START Input records
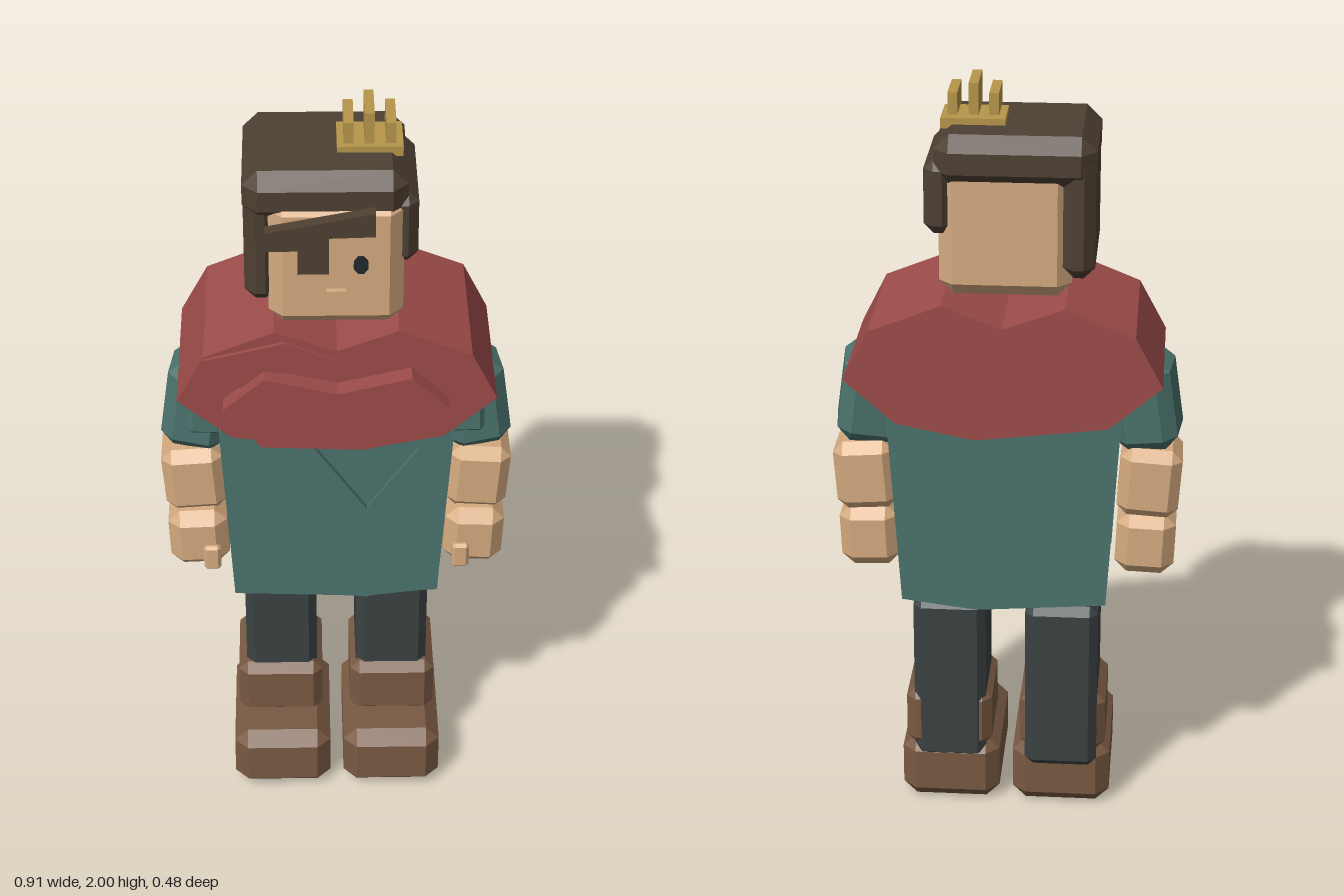
import * as THREE from 'three';
import { ConvexGeometry } from 'three/addons/geometries/ConvexGeometry.js';

const mat = (name, color) => {
  const m = new THREE.MeshStandardMaterial({ color });
  m.name = name;
  return m;
};

export function createModel() {
  const model = new THREE.Group();
  model.name = 'villager';
  const skin = mat('skin', 0xd6ab80);
  const hair = mat('dark brown hair', 0x4e4033);
  const red = mat('red cloth', 0x9c4c49);
  const teal = mat('teal cloth', 0x4b736e);
  const pants = mat('charcoal cloth', 0x3b4243);
  const leather = mat('brown leather', 0x795a43);
  const gold = mat('gold', 0xb8964a);
  const ink = mat('eye black', 0x22282c);

  const add = (name, geometry, material, parent = model) => {
    const mesh = new THREE.Mesh(geometry, material);
    mesh.name = name;
    parent.add(mesh);
    return mesh;
  };

  // Box with flat cut edges, given by its limits on each axis
  const block = (name, [x0, x1], [y0, y1], [z0, z1], c, material, parent) => {
    const hx = (x1 - x0) / 2, hy = (y1 - y0) / 2, hz = (z1 - z0) / 2;
    let geometry;
    if (c > 0) {
      const pts = [];
      for (const i of [-1, 1]) for (const j of [-1, 1]) for (const k of [-1, 1]) {
        pts.push(
          new THREE.Vector3(i * hx, j * (hy - c), k * (hz - c)),
          new THREE.Vector3(i * (hx - c), j * hy, k * (hz - c)),
          new THREE.Vector3(i * (hx - c), j * (hy - c), k * hz));
      }
      geometry = new ConvexGeometry(pts);
    } else {
      geometry = new THREE.BoxGeometry(2 * hx, 2 * hy, 2 * hz);
    }
    const mesh = add(name, geometry, material, parent);
    mesh.position.set((x0 + x1) / 2, (y0 + y1) / 2, (z0 + z1) / 2);
    return mesh;
  };

  // Outline in x and y, extruded from z0 to z1
  const slab = (name, points, z0, z1, material) => {
    const shape = new THREE.Shape(points.map(([x, y]) => new THREE.Vector2(x, y)));
    const geometry = new THREE.ExtrudeGeometry(shape, { depth: z1 - z0, bevelEnabled: false });
    geometry.translate(0, 0, z0);
    return add(name, geometry, material);
  };

  // Head and face
  block('head', [-0.167, 0.163], [1.48, 1.83], [-0.185, 0.165], 0.035, skin);
  block('mouth', [-0.027, 0.022], [1.575, 1.594], [0.16, 0.18], 0, skin);
  for (const x of [-0.062, 0.058]) {
    const eye = add('eye', new THREE.CylinderGeometry(0.02, 0.02, 0.008, 8), ink);
    eye.geometry.rotateY(Math.PI / 8).rotateX(Math.PI / 2).scale(0.95, 1.25, 1);
    eye.position.set(x, 1.662, 0.168);
  }

  // Hair
  block('hairCap', [-0.227, 0.172], [1.765, 1.895], [-0.207, 0.155], 0.038, hair);
  block('leftSideHair', [0.125, 0.198], [1.64, 1.83], [-0.187, 0.135], 0.025, hair);
  block('rightSideHair', [-0.225, -0.145], [1.535, 1.85], [-0.2, 0.14], 0.028, hair);
  slab('fringe', [[-0.174, 1.77], [-0.174, 1.72], [-0.095, 1.72], [-0.095, 1.655],
    [-0.02, 1.655], [-0.02, 1.755], [0.092, 1.758], [0.092, 1.822]], 0.165, 0.198, hair);

  // Small crown, tipped to one side of the head
  block('crownBase', [0.002, 0.162], [1.885, 1.911], [-0.089, 0.034], 0, gold);
  [[0.03, 1.975], [0.08, 2], [0.132, 1.975]].forEach(([x, top]) =>
    block('crownSpike', [x - 0.012, x + 0.012], [1.92, top], [-0.086, 0.034], 0, gold));

  // Cape and its front folds
  slab('cape', [[-0.155, 1.476], [-0.33, 1.405], [-0.4, 1.275], [-0.265, 1.16], [0.07, 1.12],
    [0.27, 1.16], [0.4, 1.275], [0.335, 1.405], [0.152, 1.478], [0, 1.42]], -0.24, 0.18, red);
  slab('capeFrontFold', [[-0.283, 1.28], [-0.19, 1.165], [0.07, 1.155], [0.2, 1.19], [0.28, 1.28],
    [0.185, 1.37], [0, 1.325], [-0.18, 1.37]], 0.18, 0.23, red);
  slab('capeShoulderFold', [[-0.36, 1.3], [-0.24, 1.32], [-0.17, 1.355], [0, 1.395],
    [-0.13, 1.45], [-0.33, 1.4]], 0.18, 0.19, red);

  // Tunic with two overlapping front panels
  slab('tunic', [[-0.3, 1.2], [-0.265, 0.645], [0.07, 0.62], [0.265, 0.645], [0.3, 1.2]],
    -0.2, 0.16, teal);
  slab('rightTunicPanel', [[-0.298, 1.18], [-0.268, 0.65], [0.072, 0.637], [0.078, 0.925], [-0.06, 1.125],
    [-0.06, 1.18]], 0.16, 0.178, teal);
  slab('leftTunicPanel', [[0.078, 0.925], [0.072, 0.625], [0.125, 0.64], [0.265, 0.65], [0.29, 1.18],
    [0.21, 1.18], [0.21, 1.115]], 0.16, 0.17, teal);

  for (const s of [-1, 1]) {
    const side = s > 0 ? 'left' : 'right';
    const span = (a, b) => (s > 0 ? [a, b] : [-b, -a]);

    // Arm
    const arm = new THREE.Group();
    arm.name = side + 'Arm';
    model.add(arm);
    const sleeve = block('sleeve', span(0.27, 0.435), [1.03, 1.28], [-0.1, 0.075], 0.035, teal, arm);
    sleeve.rotation.set(-0.04, s * 0.12, s * 0.14);
    const fold = block('sleeveFold', span(0.29, 0.378), [1.1, 1.25], [-0.01, 0.088], 0.012, teal, arm);
    fold.rotation.z = s * 0.03;
    const forearm = block('forearm', span(0.29, 0.45), [0.845, 1.035], [-0.1, 0.085], 0.028, skin, arm);
    forearm.rotation.z = -s * 0.07;
    const hand = block('hand', span(0.285, 0.44), [0.68, 0.852], [-0.1, 0.112], 0.032, skin, arm);
    hand.rotation.z = -s * 0.04;
    block('thumb', span(0.305, 0.35), [0.685, 0.76], [0.06, 0.125], 0.008, skin, arm);

    // Leg and boot
    const leg = new THREE.Group();
    leg.name = side + 'Leg';
    model.add(leg);
    block('trouserLeg', span(0.053, 0.245), [0.13, 0.61], [s > 0 ? -0.142 : -0.165, 0.095], 0.022, pants, leg);
    block('bootShaft', span(0.038, 0.267), [0.165, 0.335], [-0.138, 0.118], 0.025, leather, leg);
    block('bootFoot', span(0.018, 0.28), [0, 0.185], [-0.14, 0.24], 0.036, leather, leg);
  }
  return model;
}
END Input records
### What needs to be done:
The copy must match every line of the data exactly and contain no pictures.

### Task answer:
import * as THREE from 'three';
import { ConvexGeometry } from 'three/addons/geometries/ConvexGeometry.js';

const mat = (name, color) => {
  const m = new THREE.MeshStandardMaterial({ color });
  m.name = name;
  return m;
};

export function createModel() {
  const model = new THREE.Group();
  model.name = 'villager';
  const skin = mat('skin', 0xd6ab80);
  const hair = mat('dark brown hair', 0x4e4033);
  const red = mat('red cloth', 0x9c4c49);
  const teal = mat('teal cloth', 0x4b736e);
  const pants = mat('charcoal cloth', 0x3b4243);
  const leather = mat('brown leather', 0x795a43);
  const gold = mat('gold', 0xb8964a);
  const ink = mat('eye black', 0x22282c);

  const add = (name, geometry, material, parent = model) => {
    const mesh = new THREE.Mesh(geometry, material);
    mesh.name = name;
    parent.add(mesh);
    return mesh;
  };

  // Box with flat cut edges, given by its limits on each axis
  const block = (name, [x0, x1], [y0, y1], [z0, z1], c, material, parent) => {
    const hx = (x1 - x0) / 2, hy = (y1 - y0) / 2, hz = (z1 - z0) / 2;
    let geometry;
    if (c > 0) {
      const pts = [];
      for (const i of [-1, 1]) for (const j of [-1, 1]) for (const k of [-1, 1]) {
        pts.push(
          new THREE.Vector3(i * hx, j * (hy - c), k * (hz - c)),
          new THREE.Vector3(i * (hx - c), j * hy, k * (hz - c)),
          new THREE.Vector3(i * (hx - c), j * (hy - c), k * hz));
      }
      geometry = new ConvexGeometry(pts);
    } else {
      geometry = new THREE.BoxGeometry(2 * hx, 2 * hy, 2 * hz);
    }
    const mesh = add(name, geometry, material, parent);
    mesh.position.set((x0 + x1) / 2, (y0 + y1) / 2, (z0 + z1) / 2);
    return mesh;
  };

  // Outline in x and y, extruded from z0 to z1
  const slab = (name, points, z0, z1, material) => {
    const shape = new THREE.Shape(points.map(([x, y]) => new THREE.Vector2(x, y)));
    const geometry = new THREE.ExtrudeGeometry(shape, { depth: z1 - z0, bevelEnabled: false });
    geometry.translate(0, 0, z0);
    return add(name, geometry, material);
  };

  // Head and face
  block('head', [-0.167, 0.163], [1.48, 1.83], [-0.185, 0.165], 0.035, skin);
  block('mouth', [-0.027, 0.022], [1.575, 1.594], [0.16, 0.18], 0, skin);
  for (const x of [-0.062, 0.058]) {
    const eye = add('eye', new THREE.CylinderGeometry(0.02, 0.02, 0.008, 8), ink);
    eye.geometry.rotateY(Math.PI / 8).rotateX(Math.PI / 2).scale(0.95, 1.25, 1);
    eye.position.set(x, 1.662, 0.168);
  }

  // Hair
  block('hairCap', [-0.227, 0.172], [1.765, 1.895], [-0.207, 0.155], 0.038, hair);
  block('leftSideHair', [0.125, 0.198], [1.64, 1.83], [-0.187, 0.135], 0.025, hair);
  block('rightSideHair', [-0.225, -0.145], [1.535, 1.85], [-0.2, 0.14], 0.028, hair);
  slab('fringe', [[-0.174, 1.77], [-0.174, 1.72], [-0.095, 1.72], [-0.095, 1.655],
    [-0.02, 1.655], [-0.02, 1.755], [0.092, 1.758], [0.092, 1.822]], 0.165, 0.198, hair);

  // Small crown, tipped to one side of the head
  block('crownBase', [0.002, 0.162], [1.885, 1.911], [-0.089, 0.034], 0, gold);
  [[0.03, 1.975], [0.08, 2], [0.132, 1.975]].forEach(([x, top]) =>
    block('crownSpike', [x - 0.012, x + 0.012], [1.92, top], [-0.086, 0.034], 0, gold));

  // Cape and its front folds
  slab('cape', [[-0.155, 1.476], [-0.33, 1.405], [-0.4, 1.275], [-0.265, 1.16], [0.07, 1.12],
    [0.27, 1.16], [0.4, 1.275], [0.335, 1.405], [0.152, 1.478], [0, 1.42]], -0.24, 0.18, red);
  slab('capeFrontFold', [[-0.283, 1.28], [-0.19, 1.165], [0.07, 1.155], [0.2, 1.19], [0.28, 1.28],
    [0.185, 1.37], [0, 1.325], [-0.18, 1.37]], 0.18, 0.23, red);
  slab('capeShoulderFold', [[-0.36, 1.3], [-0.24, 1.32], [-0.17, 1.355], [0, 1.395],
    [-0.13, 1.45], [-0.33, 1.4]], 0.18, 0.19, red);

  // Tunic with two overlapping front panels
  slab('tunic', [[-0.3, 1.2], [-0.265, 0.645], [0.07, 0.62], [0.265, 0.645], [0.3, 1.2]],
    -0.2, 0.16, teal);
  slab('rightTunicPanel', [[-0.298, 1.18], [-0.268, 0.65], [0.072, 0.637], [0.078, 0.925], [-0.06, 1.125],
    [-0.06, 1.18]], 0.16, 0.178, teal);
  slab('leftTunicPanel', [[0.078, 0.925], [0.072, 0.625], [0.125, 0.64], [0.265, 0.65], [0.29, 1.18],
    [0.21, 1.18], [0.21, 1.115]], 0.16, 0.17, teal);

  for (const s of [-1, 1]) {
    const side = s > 0 ? 'left' : 'right';
    const span = (a, b) => (s > 0 ? [a, b] : [-b, -a]);

    // Arm
    const arm = new THREE.Group();
    arm.name = side + 'Arm';
    model.add(arm);
    const sleeve = block('sleeve', span(0.27, 0.435), [1.03, 1.28], [-0.1, 0.075], 0.035, teal, arm);
    sleeve.rotation.set(-0.04, s * 0.12, s * 0.14);
    const fold = block('sleeveFold', span(0.29, 0.378), [1.1, 1.25], [-0.01, 0.088], 0.012, teal, arm);
    fold.rotation.z = s * 0.03;
    const forearm = block('forearm', span(0.29, 0.45), [0.845, 1.035], [-0.1, 0.085], 0.028, skin, arm);
    forearm.rotation.z = -s * 0.07;
    const hand = block('hand', span(0.285, 0.44), [0.68, 0.852], [-0.1, 0.112], 0.032, skin, arm);
    hand.rotation.z = -s * 0.04;
    block('thumb', span(0.305, 0.35), [0.685, 0.76], [0.06, 0.125], 0.008, skin, arm);

    // Leg and boot
    const leg = new THREE.Group();
    leg.name = side + 'Leg';
    model.add(leg);
    block('trouserLeg', span(0.053, 0.245), [0.13, 0.61], [s > 0 ? -0.142 : -0.165, 0.095], 0.022, pants, leg);
    block('bootShaft', span(0.038, 0.267), [0.165, 0.335], [-0.138, 0.118], 0.025, leather, leg);
    block('bootFoot', span(0.018, 0.28), [0, 0.185], [-0.14, 0.24], 0.036, leather, leg);
  }
  return model;
}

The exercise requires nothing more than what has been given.